Google as an Academic Resource
Google vs. Google Books vs. Google Scholar
Google is a basic search engine designed to search the entire World Wide Web. While it is a fine resource to find quick answers and basic information, it is not a good source to use for academic research. The results provided by Google are subject to many external factors that are not ethically regulated such as paid promotion, Google bombing/washing, popular opinion, and many others. For this reason, Google should only be used in class/research for basic information like checking spelling and getting a quick overview a topic before searching for scholarly sources.
For more information about advanced searching in standard Google, please see our Advanced Google Search Research Guide.

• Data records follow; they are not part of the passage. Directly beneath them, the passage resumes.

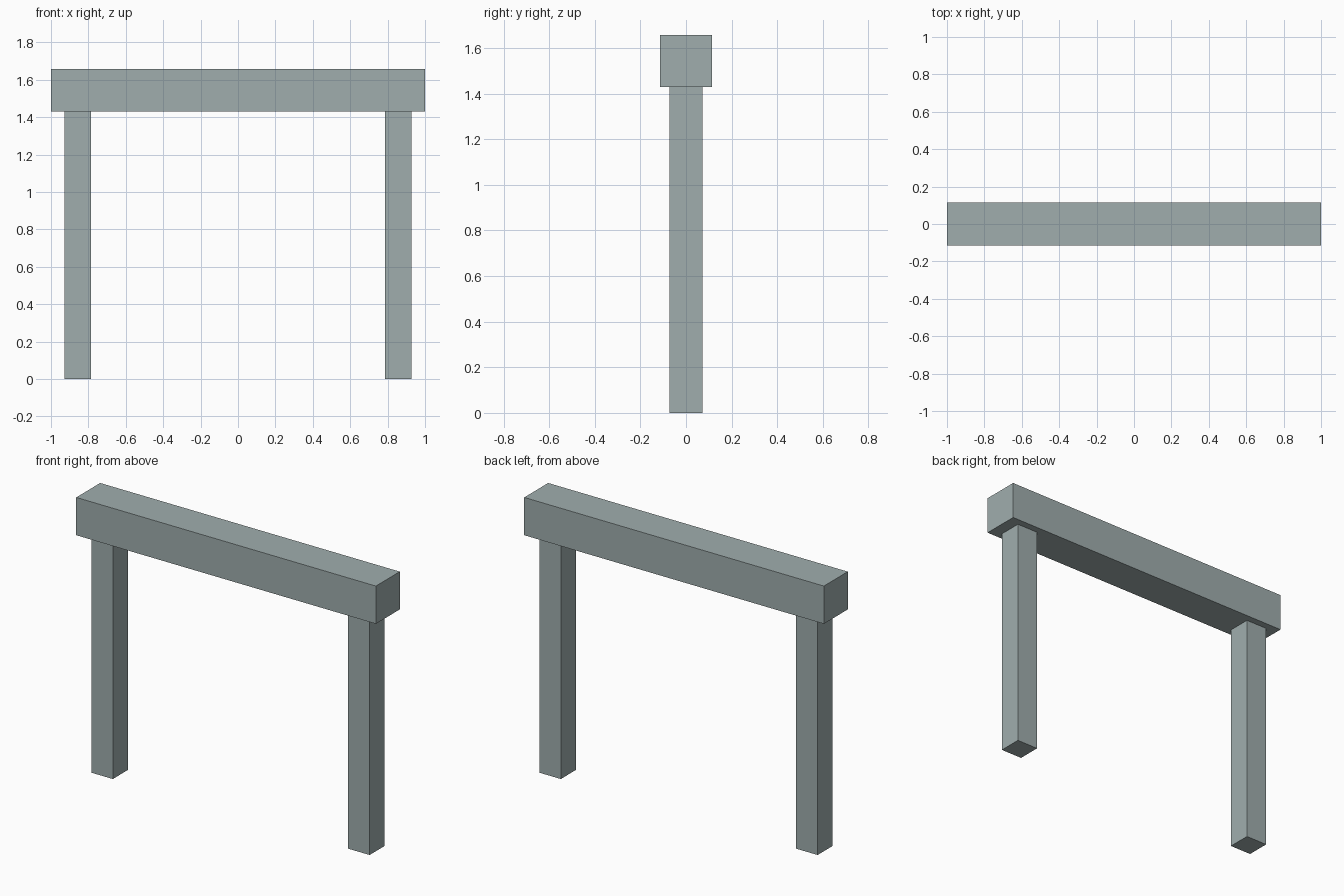
import bpy

if "Cube" in bpy.data.objects:
    bpy.data.objects.remove(bpy.data.objects["Cube"])

# Blue-grey finish shared by all parts
finish = bpy.data.materials.new("blue_grey")
finish.diffuse_color = (0.35, 0.42, 0.42, 1)
finish.use_nodes = True
finish.node_tree.nodes["Principled BSDF"].inputs["Base Color"].default_value = finish.diffuse_color


def box(name, centre, size):
    bpy.ops.mesh.primitive_cube_add(size=1, location=centre)
    obj = bpy.context.object
    obj.name = name
    obj.scale = size
    bpy.ops.object.transform_apply(location=False, rotation=False, scale=True)
    obj.data.materials.append(finish)
    return obj


BEAM_BOTTOM = 1.43
BEAM_THICK = 0.228
POST_WIDTH = 0.143

# Horizontal top beam
box("top_beam", (0, 0, BEAM_BOTTOM + BEAM_THICK / 2), (2, BEAM_THICK, BEAM_THICK))

# Two square posts, mirrored left and right
for name, side in (("left_post", -1), ("right_post", 1)):
    box(name, (side * 0.857, 0, BEAM_BOTTOM / 2), (POST_WIDTH, POST_WIDTH, BEAM_BOTTOM))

Google Books allows you to search the full text of books. In most cases, the entire book is not available online, but Google Books will display brief previews of books on your topic which you can then locate at the UTSA Libraries using Library Quick Search, or purchase from an online seller (Amazon, Barnes & Noble, etc.). Keep in mind that Google Books is not completely comprehensive and does not contain all books.

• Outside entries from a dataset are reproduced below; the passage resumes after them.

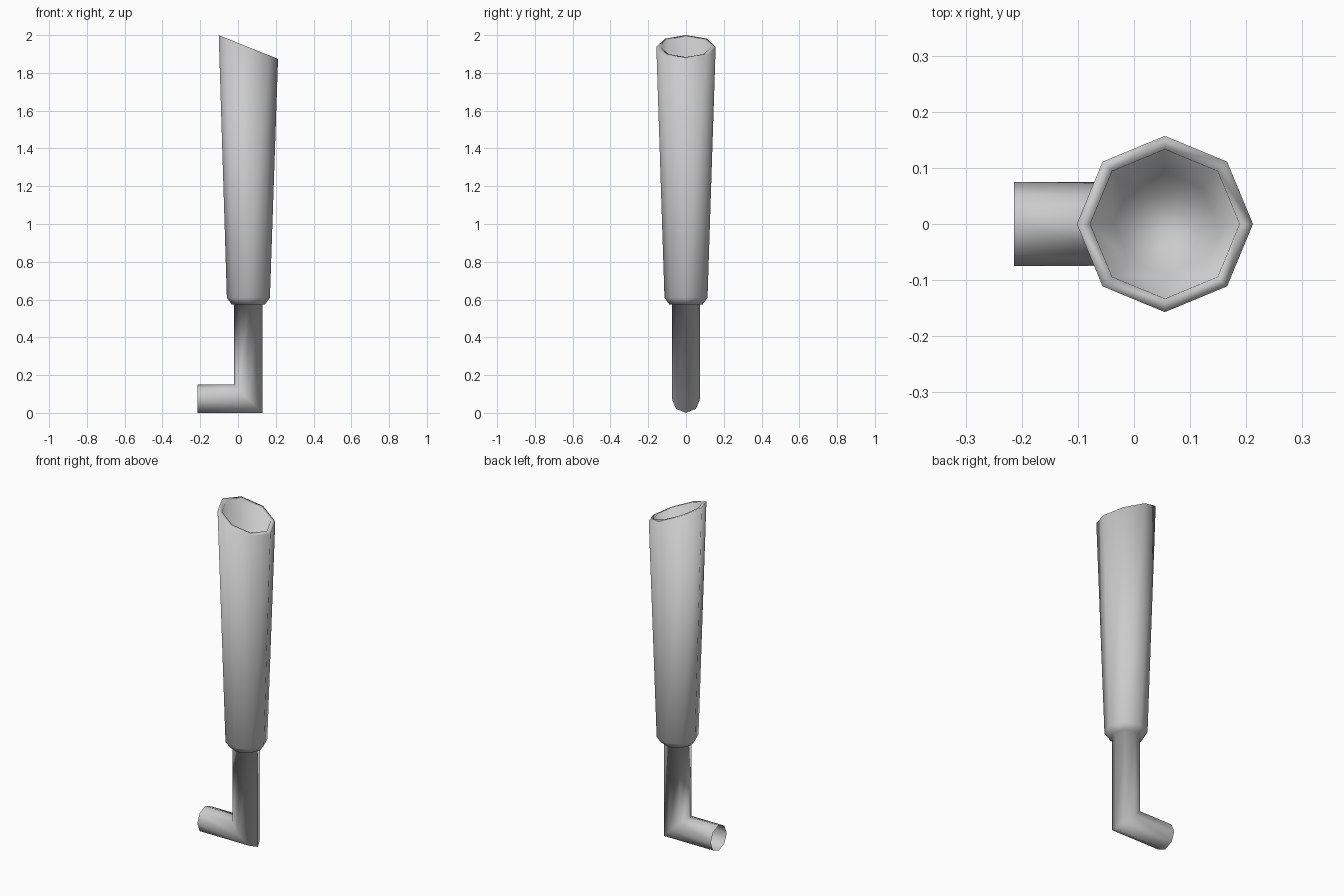
import bpy, bmesh, math

cube = bpy.data.objects.get("Cube")
if cube:
    bpy.data.objects.remove(cube, do_unlink=True)

# One plain grey material
grey = bpy.data.materials.new("plain_grey")
grey.use_nodes = True
COLOUR = (0.6, 0.6, 0.6, 1)
grey.diffuse_color = COLOUR
grey.node_tree.nodes["Principled BSDF"].inputs["Base Color"].default_value = COLOUR

SIDES = 8
AXIS_X = 0.055      # axis of the upright tube
PIPE_R = 0.075
SLOPE = 0.40        # fall of the slanted mouth towards +x
ANGLES = [2 * math.pi * i / SIDES for i in range(SIDES)]


def ring(r, z, slope=0.0):
    """Octagon around the upright axis, optionally cut on a slant."""
    return [(AXIS_X + r * math.cos(a), r * math.sin(a), z - slope * r * math.cos(a))
            for a in ANGLES]


# Open end of the side pipe, standing across x
side_end = [(-0.214, PIPE_R * math.sin(a), PIPE_R - PIPE_R * math.cos(a)) for a in ANGLES]

sections = [
    side_end,
    ring(PIPE_R, PIPE_R, 1.0),      # mitred elbow
    ring(PIPE_R, 0.575),            # top of the thin pipe
    ring(0.089, 0.575),             # underside of the sleeve
    ring(0.114, 0.61),              # chamfer
    ring(0.157, 1.937, SLOPE),      # outer lip
    ring(0.133, 1.937, SLOPE),      # inner lip
    ring(0.092, 0.62),              # bottom of the bore
]

# Loft the sections into one continuous surface and close the bore floor
bm = bmesh.new()
loops = [[bm.verts.new(p) for p in s] for s in sections]
for low, high in zip(loops, loops[1:]):
    for i in range(SIDES):
        j = (i + 1) % SIDES
        bm.faces.new((low[i], low[j], high[j], high[i]))
bm.faces.new(loops[-1])
for f in bm.faces:
    f.smooth = True

mesh = bpy.data.meshes.new("elbow_pipe_with_sleeve")
bm.to_mesh(mesh)
bm.free()
mesh.materials.append(grey)
pipe = bpy.data.objects.new("elbow_pipe_with_sleeve", mesh)
bpy.context.collection.objects.link(pipe)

Search Google Scholar for peer-reviewed papers, theses, books, abstracts, patents, and court opinions from academic publishers, professional societies, online repositories, universities, and websites. While there is overlap between Google Scholar, Library Quick Search, and individual library databases, it’s helpful to have a variety of research tools in your arsenal. Google Scholar searches many online journals, but is not exhaustive therefore many articles available in the UTSA Libraries’ online databases will not appear in Google Scholar results. By the same token, you may find sources in Google Scholar that aren’t available through the UTSA Libraries. Google Scholar can be a useful tool for research as long as you know when to use it and how to link your UTSA account.